The 3D printed Helyx drone was made using generative design [Source: SolidSmack]
It wasn’t too long ago when the concept of unmanned aerial vehicles (UAVs) and the capabilities of generative design seemed like some far off sci-fi future.
Yet, both technologies are alive and kicking in 2019—and they came together recently to test the implementation of generative design and additive manufacturing capabilities in the field of UAVs.
The Helyx Drone, from Italian design and manufacturing company Sigma Ingegneria, focuses on the development of a First Person View (FPV) drone for racing and freestyle applications.
Created using Autodesk Fusion 360 (and seen here rendered in Keyshot), the design process took into account three key factors that are fundamental to the development of an FPV chassis: reduced air resistance, reduced weight, and capability of withstanding impacts.
Main features of the 3D printed Helyx drone [Source: SoldiSmack]
While the primary purpose of the drone is to test the implementation of generative design and additive manufacturing in the field of UAVs, the Helyx isn’t a slouch when it comes to speed. It can go from 0-100 km/h in just 1.2 seconds and reach speeds of up to 208km/h, making it ideal as a racing and freestyle drone. These insane speeds can be achieved thanks to the drone’s unique geometry, which is meant to distribute the g-forces and weight of the drone evenly.

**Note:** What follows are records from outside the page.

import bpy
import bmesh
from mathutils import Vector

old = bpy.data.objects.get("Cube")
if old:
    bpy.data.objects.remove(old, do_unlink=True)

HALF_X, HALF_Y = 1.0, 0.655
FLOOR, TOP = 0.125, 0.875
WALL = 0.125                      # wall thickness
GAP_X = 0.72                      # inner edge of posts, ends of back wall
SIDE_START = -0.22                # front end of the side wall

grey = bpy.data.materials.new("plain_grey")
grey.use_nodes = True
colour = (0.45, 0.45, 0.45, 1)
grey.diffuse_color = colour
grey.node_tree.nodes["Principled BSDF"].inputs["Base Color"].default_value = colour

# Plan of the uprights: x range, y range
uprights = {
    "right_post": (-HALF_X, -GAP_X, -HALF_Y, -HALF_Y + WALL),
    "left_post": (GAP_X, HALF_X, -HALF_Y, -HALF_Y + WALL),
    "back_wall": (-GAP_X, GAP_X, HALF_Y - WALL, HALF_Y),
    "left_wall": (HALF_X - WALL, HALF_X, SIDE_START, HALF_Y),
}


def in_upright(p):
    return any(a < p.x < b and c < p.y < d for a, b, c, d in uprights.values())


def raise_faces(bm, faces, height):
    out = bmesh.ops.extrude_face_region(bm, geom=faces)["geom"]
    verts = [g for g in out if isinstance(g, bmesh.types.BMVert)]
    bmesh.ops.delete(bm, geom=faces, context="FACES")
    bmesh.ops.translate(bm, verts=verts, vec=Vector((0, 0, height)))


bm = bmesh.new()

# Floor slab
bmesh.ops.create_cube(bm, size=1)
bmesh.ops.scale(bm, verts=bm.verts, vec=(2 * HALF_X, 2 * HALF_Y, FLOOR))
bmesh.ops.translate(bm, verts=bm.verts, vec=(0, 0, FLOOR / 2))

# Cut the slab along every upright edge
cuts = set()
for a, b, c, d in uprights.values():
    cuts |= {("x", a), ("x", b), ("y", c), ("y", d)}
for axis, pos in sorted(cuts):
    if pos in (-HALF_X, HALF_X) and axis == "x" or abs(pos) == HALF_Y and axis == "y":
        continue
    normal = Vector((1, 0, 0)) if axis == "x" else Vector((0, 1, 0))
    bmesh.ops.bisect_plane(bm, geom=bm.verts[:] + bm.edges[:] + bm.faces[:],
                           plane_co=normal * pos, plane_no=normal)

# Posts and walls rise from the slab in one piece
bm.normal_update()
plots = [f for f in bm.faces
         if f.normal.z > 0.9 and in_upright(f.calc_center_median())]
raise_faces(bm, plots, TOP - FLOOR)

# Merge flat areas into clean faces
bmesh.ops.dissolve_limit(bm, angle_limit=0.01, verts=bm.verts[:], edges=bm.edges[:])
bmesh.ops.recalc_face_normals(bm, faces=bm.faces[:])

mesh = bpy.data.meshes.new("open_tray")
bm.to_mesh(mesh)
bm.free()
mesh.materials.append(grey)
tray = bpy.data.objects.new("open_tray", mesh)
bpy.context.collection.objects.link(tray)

Bottom view of the 3D printed Helyx drone [Source: SoldiSmack]
Much of Helyx’s uniqueness stems from its web-like cage design—which heavily utilizes the capabilities of generative design and additive manufacturing. Apart from evenly distributing 87.5 grams of weight, the cage also reduces air resistance and allows the drone to withstand strong impacts – something a drone needs when moving at such high speeds.
Read the rest at SolidSmack